··· Entries provided

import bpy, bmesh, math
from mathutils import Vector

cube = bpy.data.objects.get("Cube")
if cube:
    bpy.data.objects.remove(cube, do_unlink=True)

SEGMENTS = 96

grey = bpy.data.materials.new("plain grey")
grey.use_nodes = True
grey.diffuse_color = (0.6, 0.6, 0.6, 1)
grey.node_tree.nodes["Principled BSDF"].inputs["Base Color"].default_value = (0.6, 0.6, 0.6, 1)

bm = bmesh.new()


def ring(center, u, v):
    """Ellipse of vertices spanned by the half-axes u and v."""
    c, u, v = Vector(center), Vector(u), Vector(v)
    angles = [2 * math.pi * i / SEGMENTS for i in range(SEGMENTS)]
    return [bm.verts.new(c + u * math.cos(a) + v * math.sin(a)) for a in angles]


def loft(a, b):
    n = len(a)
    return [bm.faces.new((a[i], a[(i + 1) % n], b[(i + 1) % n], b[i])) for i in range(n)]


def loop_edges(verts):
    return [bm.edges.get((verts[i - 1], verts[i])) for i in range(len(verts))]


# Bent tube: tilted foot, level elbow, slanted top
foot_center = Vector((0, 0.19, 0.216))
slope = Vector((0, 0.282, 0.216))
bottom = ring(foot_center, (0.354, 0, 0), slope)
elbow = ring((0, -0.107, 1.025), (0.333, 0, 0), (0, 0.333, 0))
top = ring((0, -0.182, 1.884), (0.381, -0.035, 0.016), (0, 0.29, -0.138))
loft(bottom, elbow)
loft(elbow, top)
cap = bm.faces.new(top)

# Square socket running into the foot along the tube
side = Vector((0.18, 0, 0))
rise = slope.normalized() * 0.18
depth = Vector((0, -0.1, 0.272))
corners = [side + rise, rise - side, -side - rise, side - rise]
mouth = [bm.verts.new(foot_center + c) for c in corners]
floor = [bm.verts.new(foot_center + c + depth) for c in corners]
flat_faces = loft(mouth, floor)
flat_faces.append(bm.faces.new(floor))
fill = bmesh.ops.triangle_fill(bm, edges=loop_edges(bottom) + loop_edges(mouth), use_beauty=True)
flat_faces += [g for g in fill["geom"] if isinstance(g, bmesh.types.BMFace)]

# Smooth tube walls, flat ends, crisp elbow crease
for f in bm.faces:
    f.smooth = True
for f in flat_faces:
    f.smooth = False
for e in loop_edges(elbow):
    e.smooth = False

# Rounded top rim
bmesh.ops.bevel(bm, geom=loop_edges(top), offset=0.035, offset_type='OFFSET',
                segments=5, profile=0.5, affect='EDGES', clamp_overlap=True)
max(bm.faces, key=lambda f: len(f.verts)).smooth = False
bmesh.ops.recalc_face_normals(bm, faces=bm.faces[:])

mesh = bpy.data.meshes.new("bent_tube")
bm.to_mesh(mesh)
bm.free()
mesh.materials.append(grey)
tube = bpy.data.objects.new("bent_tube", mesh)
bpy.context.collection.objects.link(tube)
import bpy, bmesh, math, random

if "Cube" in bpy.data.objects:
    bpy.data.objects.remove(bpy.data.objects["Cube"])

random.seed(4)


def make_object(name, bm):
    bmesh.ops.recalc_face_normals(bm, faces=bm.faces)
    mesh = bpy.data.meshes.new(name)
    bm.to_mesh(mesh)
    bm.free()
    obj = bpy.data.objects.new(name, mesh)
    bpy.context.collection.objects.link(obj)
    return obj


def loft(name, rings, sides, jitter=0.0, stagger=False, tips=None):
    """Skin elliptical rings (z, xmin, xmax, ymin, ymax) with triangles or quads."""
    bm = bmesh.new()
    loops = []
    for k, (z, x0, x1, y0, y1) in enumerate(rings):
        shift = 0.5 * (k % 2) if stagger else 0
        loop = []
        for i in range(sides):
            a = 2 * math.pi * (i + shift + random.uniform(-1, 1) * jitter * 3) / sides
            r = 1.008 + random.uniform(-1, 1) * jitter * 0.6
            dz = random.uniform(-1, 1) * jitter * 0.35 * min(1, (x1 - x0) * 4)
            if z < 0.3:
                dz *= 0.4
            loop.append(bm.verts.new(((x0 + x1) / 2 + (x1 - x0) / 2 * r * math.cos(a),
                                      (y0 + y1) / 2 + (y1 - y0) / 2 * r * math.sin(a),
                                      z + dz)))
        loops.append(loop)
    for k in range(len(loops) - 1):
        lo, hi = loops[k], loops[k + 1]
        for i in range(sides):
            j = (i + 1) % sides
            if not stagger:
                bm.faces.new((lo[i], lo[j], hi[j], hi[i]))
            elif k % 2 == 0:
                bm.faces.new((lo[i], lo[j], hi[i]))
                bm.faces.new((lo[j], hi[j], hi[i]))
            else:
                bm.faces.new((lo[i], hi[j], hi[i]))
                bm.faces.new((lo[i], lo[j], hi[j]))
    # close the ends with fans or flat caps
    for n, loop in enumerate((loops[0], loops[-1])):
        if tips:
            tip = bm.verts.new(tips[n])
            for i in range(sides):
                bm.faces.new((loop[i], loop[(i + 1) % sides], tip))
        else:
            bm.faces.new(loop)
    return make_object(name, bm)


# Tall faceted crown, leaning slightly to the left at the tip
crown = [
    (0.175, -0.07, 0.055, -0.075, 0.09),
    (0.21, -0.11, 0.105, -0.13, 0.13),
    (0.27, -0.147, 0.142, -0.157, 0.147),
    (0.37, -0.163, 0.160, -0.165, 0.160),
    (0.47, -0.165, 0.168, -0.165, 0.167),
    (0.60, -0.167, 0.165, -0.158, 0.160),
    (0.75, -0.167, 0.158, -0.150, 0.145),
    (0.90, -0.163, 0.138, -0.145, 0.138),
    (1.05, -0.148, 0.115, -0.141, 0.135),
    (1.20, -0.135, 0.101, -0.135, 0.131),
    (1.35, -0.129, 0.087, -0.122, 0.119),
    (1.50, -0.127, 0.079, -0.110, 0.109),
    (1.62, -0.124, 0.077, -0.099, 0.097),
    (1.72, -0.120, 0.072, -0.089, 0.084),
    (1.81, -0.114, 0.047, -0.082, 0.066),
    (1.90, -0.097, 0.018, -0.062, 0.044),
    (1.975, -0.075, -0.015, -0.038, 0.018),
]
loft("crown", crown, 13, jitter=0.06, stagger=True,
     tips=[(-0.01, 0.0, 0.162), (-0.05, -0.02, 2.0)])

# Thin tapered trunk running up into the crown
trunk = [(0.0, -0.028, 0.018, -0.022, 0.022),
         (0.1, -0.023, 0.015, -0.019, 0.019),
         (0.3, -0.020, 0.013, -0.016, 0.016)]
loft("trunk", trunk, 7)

······

• Your goal: Would you please restate all of the entries exactly?

• Problem solution:
import bpy, bmesh, math
from mathutils import Vector

cube = bpy.data.objects.get("Cube")
if cube:
    bpy.data.objects.remove(cube, do_unlink=True)

SEGMENTS = 96

grey = bpy.data.materials.new("plain grey")
grey.use_nodes = True
grey.diffuse_color = (0.6, 0.6, 0.6, 1)
grey.node_tree.nodes["Principled BSDF"].inputs["Base Color"].default_value = (0.6, 0.6, 0.6, 1)

bm = bmesh.new()


def ring(center, u, v):
    """Ellipse of vertices spanned by the half-axes u and v."""
    c, u, v = Vector(center), Vector(u), Vector(v)
    angles = [2 * math.pi * i / SEGMENTS for i in range(SEGMENTS)]
    return [bm.verts.new(c + u * math.cos(a) + v * math.sin(a)) for a in angles]


def loft(a, b):
    n = len(a)
    return [bm.faces.new((a[i], a[(i + 1) % n], b[(i + 1) % n], b[i])) for i in range(n)]


def loop_edges(verts):
    return [bm.edges.get((verts[i - 1], verts[i])) for i in range(len(verts))]


# Bent tube: tilted foot, level elbow, slanted top
foot_center = Vector((0, 0.19, 0.216))
slope = Vector((0, 0.282, 0.216))
bottom = ring(foot_center, (0.354, 0, 0), slope)
elbow = ring((0, -0.107, 1.025), (0.333, 0, 0), (0, 0.333, 0))
top = ring((0, -0.182, 1.884), (0.381, -0.035, 0.016), (0, 0.29, -0.138))
loft(bottom, elbow)
loft(elbow, top)
cap = bm.faces.new(top)

# Square socket running into the foot along the tube
side = Vector((0.18, 0, 0))
rise = slope.normalized() * 0.18
depth = Vector((0, -0.1, 0.272))
corners = [side + rise, rise - side, -side - rise, side - rise]
mouth = [bm.verts.new(foot_center + c) for c in corners]
floor = [bm.verts.new(foot_center + c + depth) for c in corners]
flat_faces = loft(mouth, floor)
flat_faces.append(bm.faces.new(floor))
fill = bmesh.ops.triangle_fill(bm, edges=loop_edges(bottom) + loop_edges(mouth), use_beauty=True)
flat_faces += [g for g in fill["geom"] if isinstance(g, bmesh.types.BMFace)]

# Smooth tube walls, flat ends, crisp elbow crease
for f in bm.faces:
    f.smooth = True
for f in flat_faces:
    f.smooth = False
for e in loop_edges(elbow):
    e.smooth = False

# Rounded top rim
bmesh.ops.bevel(bm, geom=loop_edges(top), offset=0.035, offset_type='OFFSET',
                segments=5, profile=0.5, affect='EDGES', clamp_overlap=True)
max(bm.faces, key=lambda f: len(f.verts)).smooth = False
bmesh.ops.recalc_face_normals(bm, faces=bm.faces[:])

mesh = bpy.data.meshes.new("bent_tube")
bm.to_mesh(mesh)
bm.free()
mesh.materials.append(grey)
tube = bpy.data.objects.new("bent_tube", mesh)
bpy.context.collection.objects.link(tube)
import bpy, bmesh, math, random

if "Cube" in bpy.data.objects:
    bpy.data.objects.remove(bpy.data.objects["Cube"])

random.seed(4)


def make_object(name, bm):
    bmesh.ops.recalc_face_normals(bm, faces=bm.faces)
    mesh = bpy.data.meshes.new(name)
    bm.to_mesh(mesh)
    bm.free()
    obj = bpy.data.objects.new(name, mesh)
    bpy.context.collection.objects.link(obj)
    return obj


def loft(name, rings, sides, jitter=0.0, stagger=False, tips=None):
    """Skin elliptical rings (z, xmin, xmax, ymin, ymax) with triangles or quads."""
    bm = bmesh.new()
    loops = []
    for k, (z, x0, x1, y0, y1) in enumerate(rings):
        shift = 0.5 * (k % 2) if stagger else 0
        loop = []
        for i in range(sides):
            a = 2 * math.pi * (i + shift + random.uniform(-1, 1) * jitter * 3) / sides
            r = 1.008 + random.uniform(-1, 1) * jitter * 0.6
            dz = random.uniform(-1, 1) * jitter * 0.35 * min(1, (x1 - x0) * 4)
            if z < 0.3:
                dz *= 0.4
            loop.append(bm.verts.new(((x0 + x1) / 2 + (x1 - x0) / 2 * r * math.cos(a),
                                      (y0 + y1) / 2 + (y1 - y0) / 2 * r * math.sin(a),
                                      z + dz)))
        loops.append(loop)
    for k in range(len(loops) - 1):
        lo, hi = loops[k], loops[k + 1]
        for i in range(sides):
            j = (i + 1) % sides
            if not stagger:
                bm.faces.new((lo[i], lo[j], hi[j], hi[i]))
            elif k % 2 == 0:
                bm.faces.new((lo[i], lo[j], hi[i]))
                bm.faces.new((lo[j], hi[j], hi[i]))
            else:
                bm.faces.new((lo[i], hi[j], hi[i]))
                bm.faces.new((lo[i], lo[j], hi[j]))
    # close the ends with fans or flat caps
    for n, loop in enumerate((loops[0], loops[-1])):
        if tips:
            tip = bm.verts.new(tips[n])
            for i in range(sides):
                bm.faces.new((loop[i], loop[(i + 1) % sides], tip))
        else:
            bm.faces.new(loop)
    return make_object(name, bm)


# Tall faceted crown, leaning slightly to the left at the tip
crown = [
    (0.175, -0.07, 0.055, -0.075, 0.09),
    (0.21, -0.11, 0.105, -0.13, 0.13),
    (0.27, -0.147, 0.142, -0.157, 0.147),
    (0.37, -0.163, 0.160, -0.165, 0.160),
    (0.47, -0.165, 0.168, -0.165, 0.167),
    (0.60, -0.167, 0.165, -0.158, 0.160),
    (0.75, -0.167, 0.158, -0.150, 0.145),
    (0.90, -0.163, 0.138, -0.145, 0.138),
    (1.05, -0.148, 0.115, -0.141, 0.135),
    (1.20, -0.135, 0.101, -0.135, 0.131),
    (1.35, -0.129, 0.087, -0.122, 0.119),
    (1.50, -0.127, 0.079, -0.110, 0.109),
    (1.62, -0.124, 0.077, -0.099, 0.097),
    (1.72, -0.120, 0.072, -0.089, 0.084),
    (1.81, -0.114, 0.047, -0.082, 0.066),
    (1.90, -0.097, 0.018, -0.062, 0.044),
    (1.975, -0.075, -0.015, -0.038, 0.018),
]
loft("crown", crown, 13, jitter=0.06, stagger=True,
     tips=[(-0.01, 0.0, 0.162), (-0.05, -0.02, 2.0)])

# Thin tapered trunk running up into the crown
trunk = [(0.0, -0.028, 0.018, -0.022, 0.022),
         (0.1, -0.023, 0.015, -0.019, 0.019),
         (0.3, -0.020, 0.013, -0.016, 0.016)]
loft("trunk", trunk, 7)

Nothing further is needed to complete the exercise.